Differences between Indexed Annuities and Mutual Funds

In modern day investment portfolios, indexed annuities and mutual funds play the role of safe yet high yield investment vehicles although the two are rather different from one another. However, both investment vehicles make use of indexed securities although the investment method, the return, the yield as well as the risks associated with each investment vehicle make them behave wide apart. Thus, for any beginner investor, it is necessary to understand the difference between the two and the value it brings to a diverse portfolio such as the one many investors willing to have.

What is an indexed annuity?

An indexed annuity is a type of contract between a person and an insurance company. Accordingly, the insured makes a lump-sum payment or several installments to the company to purchase the indexed annuity. The annuity is then allowed to grow for a designated period during which time the insured would not receive any returns although the investment will grow based on the performance of the stock market index such as the S&P 500 for which it is linked. However, after the designated period, the insurance company would pay the insured with a lifelong periodical return, usually each month, based on the agreed terms and conditions or else would make a onetime payment, which includes the principle, and the value it gained through the performance made by the index.

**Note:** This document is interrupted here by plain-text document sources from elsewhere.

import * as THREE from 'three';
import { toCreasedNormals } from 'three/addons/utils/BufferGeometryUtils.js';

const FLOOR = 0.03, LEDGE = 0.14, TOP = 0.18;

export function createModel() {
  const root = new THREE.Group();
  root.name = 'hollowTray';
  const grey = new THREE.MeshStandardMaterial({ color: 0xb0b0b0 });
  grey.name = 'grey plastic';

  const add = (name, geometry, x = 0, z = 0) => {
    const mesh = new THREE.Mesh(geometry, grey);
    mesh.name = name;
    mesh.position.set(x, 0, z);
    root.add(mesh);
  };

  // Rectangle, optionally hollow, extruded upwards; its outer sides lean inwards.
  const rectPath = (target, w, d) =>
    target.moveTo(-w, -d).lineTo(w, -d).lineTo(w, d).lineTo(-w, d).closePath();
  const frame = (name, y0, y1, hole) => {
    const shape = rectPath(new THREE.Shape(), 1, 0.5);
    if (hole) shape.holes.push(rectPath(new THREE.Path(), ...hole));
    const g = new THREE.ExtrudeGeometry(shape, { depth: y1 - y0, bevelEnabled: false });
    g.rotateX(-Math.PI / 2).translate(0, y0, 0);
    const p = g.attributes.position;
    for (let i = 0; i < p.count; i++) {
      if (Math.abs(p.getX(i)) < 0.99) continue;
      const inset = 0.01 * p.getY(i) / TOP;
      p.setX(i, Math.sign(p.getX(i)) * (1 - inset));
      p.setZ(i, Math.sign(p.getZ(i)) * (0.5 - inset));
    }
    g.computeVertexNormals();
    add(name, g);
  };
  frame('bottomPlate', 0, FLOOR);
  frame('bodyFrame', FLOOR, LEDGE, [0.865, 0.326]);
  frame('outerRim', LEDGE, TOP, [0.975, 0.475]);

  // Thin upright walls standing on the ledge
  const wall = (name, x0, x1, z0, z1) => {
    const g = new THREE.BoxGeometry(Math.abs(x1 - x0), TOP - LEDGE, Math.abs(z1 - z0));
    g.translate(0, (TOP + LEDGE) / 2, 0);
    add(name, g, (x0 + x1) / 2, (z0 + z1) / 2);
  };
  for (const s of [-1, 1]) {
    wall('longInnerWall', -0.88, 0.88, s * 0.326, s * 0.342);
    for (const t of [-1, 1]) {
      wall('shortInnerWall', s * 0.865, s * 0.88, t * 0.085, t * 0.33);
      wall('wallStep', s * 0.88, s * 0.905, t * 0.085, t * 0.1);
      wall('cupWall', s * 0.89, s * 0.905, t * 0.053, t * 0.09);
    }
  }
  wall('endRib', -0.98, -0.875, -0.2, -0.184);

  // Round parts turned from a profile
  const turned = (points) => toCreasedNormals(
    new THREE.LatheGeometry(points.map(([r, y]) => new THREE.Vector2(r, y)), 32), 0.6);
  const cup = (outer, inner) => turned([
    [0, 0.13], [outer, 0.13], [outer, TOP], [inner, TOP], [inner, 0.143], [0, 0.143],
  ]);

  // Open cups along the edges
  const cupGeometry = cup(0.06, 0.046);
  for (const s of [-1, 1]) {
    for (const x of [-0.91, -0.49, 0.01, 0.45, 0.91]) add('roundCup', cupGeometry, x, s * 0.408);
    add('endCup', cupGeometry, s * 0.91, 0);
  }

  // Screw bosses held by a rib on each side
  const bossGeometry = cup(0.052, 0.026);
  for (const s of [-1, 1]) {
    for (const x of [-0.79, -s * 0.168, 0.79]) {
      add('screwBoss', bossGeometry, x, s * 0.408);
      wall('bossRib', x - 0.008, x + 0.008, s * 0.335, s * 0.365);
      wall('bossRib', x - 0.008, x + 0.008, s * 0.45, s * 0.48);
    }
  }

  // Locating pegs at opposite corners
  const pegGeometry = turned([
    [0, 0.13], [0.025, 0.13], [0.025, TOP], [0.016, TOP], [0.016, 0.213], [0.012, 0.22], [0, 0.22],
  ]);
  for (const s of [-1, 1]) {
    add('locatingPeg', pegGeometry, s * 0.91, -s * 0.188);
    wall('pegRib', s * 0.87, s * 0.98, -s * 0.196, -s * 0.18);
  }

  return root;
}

What are the pros and cons of investing in indexed annuities?

One of the main features of an indexed annuity is its guaranteed return of at least the principle. At the same time, during the growth of an index annuity, it is tax deferred, and therefore the insured will only be taxed at the time of withdrawal. Furthermore, the insurance company would guarantee a minimum return based on an agreed minimum percentage while the maximum return would also be capped at a maximum interest rate. However, the amount of investment that can be made on indexed annuities is limitless, and therefore it is possible to earn more depending on the investment made and the performance of the index the annuity is being linked. As with many other investment options, indexed annuities would also carry an operational fee, which will be deducted by the insurance company. Lastly, the index annuities come with death benefits, which allow named dependents to claim the annuity benefits if the insured demise during the contract period.

What is a mutual fund?

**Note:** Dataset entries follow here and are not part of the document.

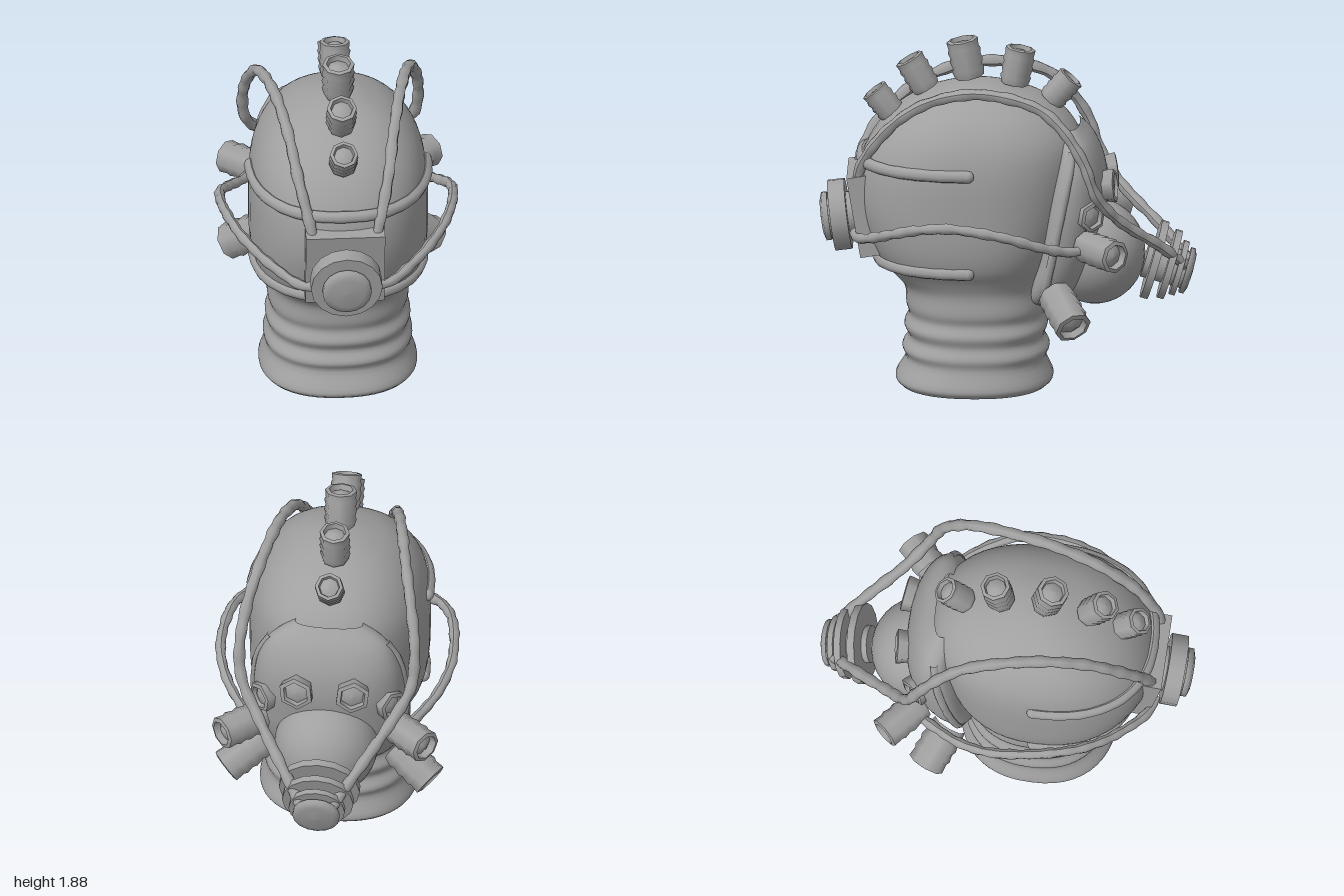
import * as THREE from 'three';

const grey = new THREE.MeshStandardMaterial({ color: 0xa0a0a0 });
const V = (x, y, z) => new THREE.Vector3(x, y, z);
const UP = V(0, 1, 0);

// Smoothly interpolated rows of [y, halfWidth, zCentre, zBack, zFront]
function sampleRows(rows) {
  const spline = (f) => new THREE.CatmullRomCurve3(rows.map(f), false, 'catmullrom', 0.5);
  const a = spline((r) => V(r[1], r[0], r[2])), b = spline((r) => V(r[3], r[4], 0));
  return (t) => {
    const p = a.getPoint(t), q = b.getPoint(t);
    return { rx: Math.max(p.x, 0), y: p.y, zc: p.z, zb: q.x, zf: q.y };
  };
}

// Point on a superelliptic cross-section, with separate back and front depth
function ringPoint(r, a, power) {
  const c = Math.cos(a), s = Math.sin(a);
  const e = (v) => Math.sign(v) * Math.pow(Math.abs(v), 2 / power);
  return V(r.rx * e(c), r.y, r.zc + (s > 0 ? r.zb - r.zc : r.zc - r.zf) * e(s));
}

// Skin over stacked cross-sections, bottom to top
function loft(rowAt, steps, sides, power) {
  const pos = [], index = [];
  for (let i = 0; i <= steps; i++) {
    const row = rowAt(i / steps);
    for (let j = 0; j < sides; j++) pos.push(...ringPoint(row, (j / sides) * Math.PI * 2, power).toArray());
  }
  for (let i = 0; i < steps; i++) {
    for (let j = 0; j < sides; j++) {
      const p = i * sides + j, q = i * sides + ((j + 1) % sides);
      index.push(p, p + sides, q, q, p + sides, q + sides);
    }
  }
  const g = new THREE.BufferGeometry();
  g.setAttribute('position', new THREE.Float32BufferAttribute(pos, 3));
  g.setIndex(index);
  g.computeVertexNormals();
  return g;
}

// Round hose with an uneven, lumpy skin
function hose(points, radius, lump, segments, sides = 8) {
  const curve = new THREE.CatmullRomCurve3(points);
  const g = new THREE.TubeGeometry(curve, segments, radius, sides);
  const p = g.attributes.position, v = V();
  for (let i = 0; i <= segments; i++) {
    const c = curve.getPointAt(i / segments);
    for (let j = 0; j <= sides; j++) {
      const k = i * (sides + 1) + j;
      const s = 1 + lump * (Math.sin(i * 1.5) + 0.6 * Math.sin(i * 0.7 + (j % sides) * 1.6));
      v.fromBufferAttribute(p, k).sub(c).multiplyScalar(s).add(c);
      p.setXYZ(k, v.x, v.y, v.z);
    }
  }
  g.computeVertexNormals();
  return g;
}

// Lathed part whose axis points along dir
function turned(profile, sides, at, dir) {
  const g = new THREE.LatheGeometry(profile.map(([x, y]) => new THREE.Vector2(x, y)), sides);
  g.applyQuaternion(new THREE.Quaternion().setFromUnitVectors(UP, dir.clone().normalize()));
  return g.translate(at.x, at.y, at.z);
}

// Sharp corners come from repeated profile points
const disc = (r, h) => [[0, -h], [r, -h], [r, -h], [r, h], [r, h], [0, h]];
const knobProfile = (r, h) => [
  [r * 0.9, -h], [r * 1.02, -h * 0.6], [r * 0.93, -h * 0.45], [r * 1.04, -h * 0.1], [r * 0.95, h * 0.1],
  [r * 1.04, h * 0.4], [r * 0.95, h * 0.55], [r, h * 0.95], [r, h * 0.95], [r * 0.76, h], [r * 0.76, h],
  [r * 0.68, h * 0.7], [r * 0.68, h * 0.7], [r * 0.35, h * 0.85], [0, h * 0.9],
];
const lensProfile = (r) => [
  [r * 0.9, -0.05], [r, 0], [r, 0.015], [r, 0.015], [r * 0.75, 0.02], [r * 0.75, 0.02],
  [r * 0.68, -0.005], [r * 0.68, -0.005], [r * 0.4, 0.008], [0, 0.012],
];

export function createModel() {
  const model = new THREE.Group();
  const add = (name, g) => {
    const m = new THREE.Mesh(g, grey);
    m.name = name;
    model.add(m);
    return m;
  };

  // Head and ringed neck
  const headRow = sampleRows([
    [0, 0.40, 0.18, 0.57, -0.21], [0.04, 0.42, 0.18, 0.595, -0.24], [0.14, 0.385, 0.17, 0.54, -0.2],
    [0.2, 0.395, 0.17, 0.56, -0.22], [0.26, 0.37, 0.17, 0.525, -0.19], [0.32, 0.385, 0.17, 0.55, -0.21],
    [0.38, 0.36, 0.17, 0.525, -0.19], [0.44, 0.375, 0.17, 0.54, -0.2], [0.54, 0.37, 0.18, 0.55, -0.19],
    [0.62, 0.40, 0.19, 0.62, -0.22], [0.7, 0.445, 0.2, 0.69, -0.26], [0.82, 0.47, 0.2, 0.75, -0.31],
    [1.0, 0.475, 0.2, 0.795, -0.36], [1.2, 0.47, 0.2, 0.785, -0.39], [1.35, 0.44, 0.2, 0.72, -0.385],
    [1.47, 0.375, 0.19, 0.62, -0.31], [1.56, 0.28, 0.18, 0.49, -0.19], [1.615, 0.17, 0.17, 0.35, -0.04],
    [1.64, 0.08, 0.16, 0.25, 0.07], [1.645, 0, 0.16, 0.16, 0.16],
  ]);
  add('head', loft(headRow, 76, 48, 2.3));
  const base = add('neckBase', new THREE.CircleGeometry(1, 48).rotateX(Math.PI / 2));
  base.scale.set(0.4, 1, 0.39);
  base.position.set(0, 0.001, 0.18);

  // Face mask and rounded muzzle
  const maskRows = [
    [0.45, 0.16, -0.19, -0.1, -0.25], [0.5, 0.28, -0.19, -0.1, -0.33], [0.6, 0.36, -0.21, -0.12, -0.41],
    [0.75, 0.395, -0.24, -0.16, -0.48], [0.9, 0.405, -0.27, -0.18, -0.51], [1.05, 0.4, -0.3, -0.2, -0.53],
    [1.2, 0.375, -0.33, -0.23, -0.515], [1.33, 0.31, -0.35, -0.25, -0.46], [1.42, 0.18, -0.33, -0.25, -0.38],
  ];
  add('faceMask', loft(sampleRows(maskRows), 32, 40, 2.3));
  add('muzzle', new THREE.SphereGeometry(0.28, 32, 24).scale(0.98, 1, 0.95).translate(0, 0.71, -0.46));

  // Straps wrapped around the rear of the head
  for (const [name, y] of [['upperStrap', 1.235], ['lowerStrap', 0.695]]) {
    let t = 0;
    while (headRow(t).y < y) t += 0.001;
    const row = headRow(t), pts = [];
    for (let i = 0; i <= 80; i++) {
      const p = ringPoint(row, (i / 80) * Math.PI, 2.3);
      if (p.z > 0.08) pts.push(p);
    }
    add(name, hose(pts, 0.033, 0.03, 60));
    for (const p of [pts[0], pts.at(-1)]) add(name + 'End', new THREE.SphereGeometry(0.033, 10, 8).translate(p.x, p.y, p.z));
  }

  // Breathing filter: stepped discs on a tilted axis
  const filterDir = V(0, -0.28, -0.96);
  add('filterCore', turned(disc(0.1, 0.11), 16, V(0, 0.64, -0.83), filterDir));
  for (const [r, h, y, z] of [[0.215, 0.02, 0.665, -0.775], [0.19, 0.018, 0.64, -0.855], [0.15, 0.015, 0.62, -0.905]])
    add('filterDisc', turned(disc(r, h), 16, V(0, y, z), filterDir));
  add('filterCap', turned([[0, -0.015], [0.125, -0.015], [0.125, -0.015], [0.125, 0.01], [0.09, 0.022], [0, 0.028]],
    16, V(0, 0.605, -0.95), filterDir));

  // Rear plate with its round canister
  const plate = add('rearPlate', new THREE.BoxGeometry(0.42, 0.44, 0.12));
  plate.position.set(0, 0.945, 0.755);
  plate.rotation.x = 0.17;
  const rearDir = V(0, -0.13, 0.99);
  add('rearCore', turned(disc(0.12, 0.08), 16, V(0, 0.9, 0.88), rearDir));
  add('rearDisc', turned(disc(0.19, 0.045), 16, V(0, 0.9, 0.89), rearDir));
  add('rearCap', turned([[0, -0.02], [0.13, -0.02], [0.13, -0.02], [0.13, 0.01], [0.09, 0.022], [0, 0.028]],
    16, V(0, 0.89, 0.965), rearDir));

  // Row of knobs over the crown: [y, z, dirY, dirZ, radius, halfLength]
  for (const [y, z, dy, dz, r, h] of [
    [1.52, 0.66, 0.78, 0.62, 0.075, 0.085], [1.68, 0.48, 0.86, 0.5, 0.08, 0.095], [1.765, 0.225, 0.98, 0.2, 0.085, 0.105],
    [1.725, -0.05, 0.98, -0.17, 0.08, 0.1], [1.6, -0.28, 0.75, -0.65, 0.075, 0.085],
  ]) add('crownKnob', turned(knobProfile(r, h), 8, V(0, y, z), V(0, dy, dz)));

  // Mirrored parts
  for (const s of [1, -1]) {
    add('cheekKnob', turned(knobProfile(0.09, 0.13), 8, V(s * 0.45, 0.83, -0.5), V(s * 0.75, -0.03, -0.66)));
    add('jawKnob', turned(knobProfile(0.1, 0.13), 8, V(s * 0.45, 0.5, -0.31), V(s * 0.75, -0.52, -0.4)));
    add('eyeLens', turned(lensProfile(0.095), 6, V(s * 0.15, 1.11, -0.555), V(s * 0.12, 0.1, -1)));
    add('sideLens', turned(lensProfile(0.085), 6, V(s * 0.345, 0.99, -0.45), V(s * 0.75, 0, -0.66)));
    add('maskRim', hose(maskRows.slice(1, 8).map((r) => V(s * (r[1] - 0.004), r[0], r[2])), 0.022, 0.03, 30));
    add('upperHose', hose([
      [0.08, 0.66, -0.94], [0.2, 0.8, -0.8], [0.35, 0.97, -0.6], [0.45, 1.13, -0.48], [0.465, 1.32, -0.41],
      [0.435, 1.5, -0.29], [0.4, 1.6, -0.16], [0.335, 1.655, 0.17], [0.28, 1.57, 0.46], [0.235, 1.39, 0.67],
      [0.185, 1.2, 0.78], [0.165, 1.08, 0.8],
    ].map(([x, y, z]) => V(s * x, y, z)), 0.03, 0.09, 90));
    add('lowerHose', hose([
      [0.14, 0.84, 0.81], [0.22, 0.83, 0.79], [0.37, 0.88, 0.67], [0.51, 0.95, 0.5], [0.59, 0.985, 0.3],
      [0.615, 0.945, 0], [0.56, 0.88, -0.18], [0.47, 0.83, -0.33], [0.41, 0.83, -0.43],
    ].map(([x, y, z]) => V(s * x, y, z)), 0.027, 0.09, 64));
  }
  return model;
}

A mutual fund is a company, which pools money from many investors and re-invest the same in a diverse portfolio, which includes stocks, bonds, short-term money market instruments and other securities or assets. Therefore, the investors investing in mutual funds would proportionately hold shares in each and every investment made by the mutual fund although the investors are distant from holding direct ownership of these instruments.

What are the pros and cons of a mutual fund?

A mutual fund on the other hand can be thought as less secure than an index annuity as there is no guarantee of at least the principle investment being returned on its maturity. However, given the diversity of its portfolio and the sole dependence on the profits made by each of the investment instruments, the mutual funds can generate a higher return than an indexed annuity, which has a maximum interest on its earnings. At the same time, an investor of a mutual fund can sell the shares back to the fund while indexed annuities would not give the investor the same flexibility. However, as with the indexed annuities, the mutual fund investors would also have to pay the fees to the company managing the mutual fund although it guarantees that the fund will be handled by experts and professionals of investment which may not be the case with indexed annuities which usually does not involve any aggressive investment strategies.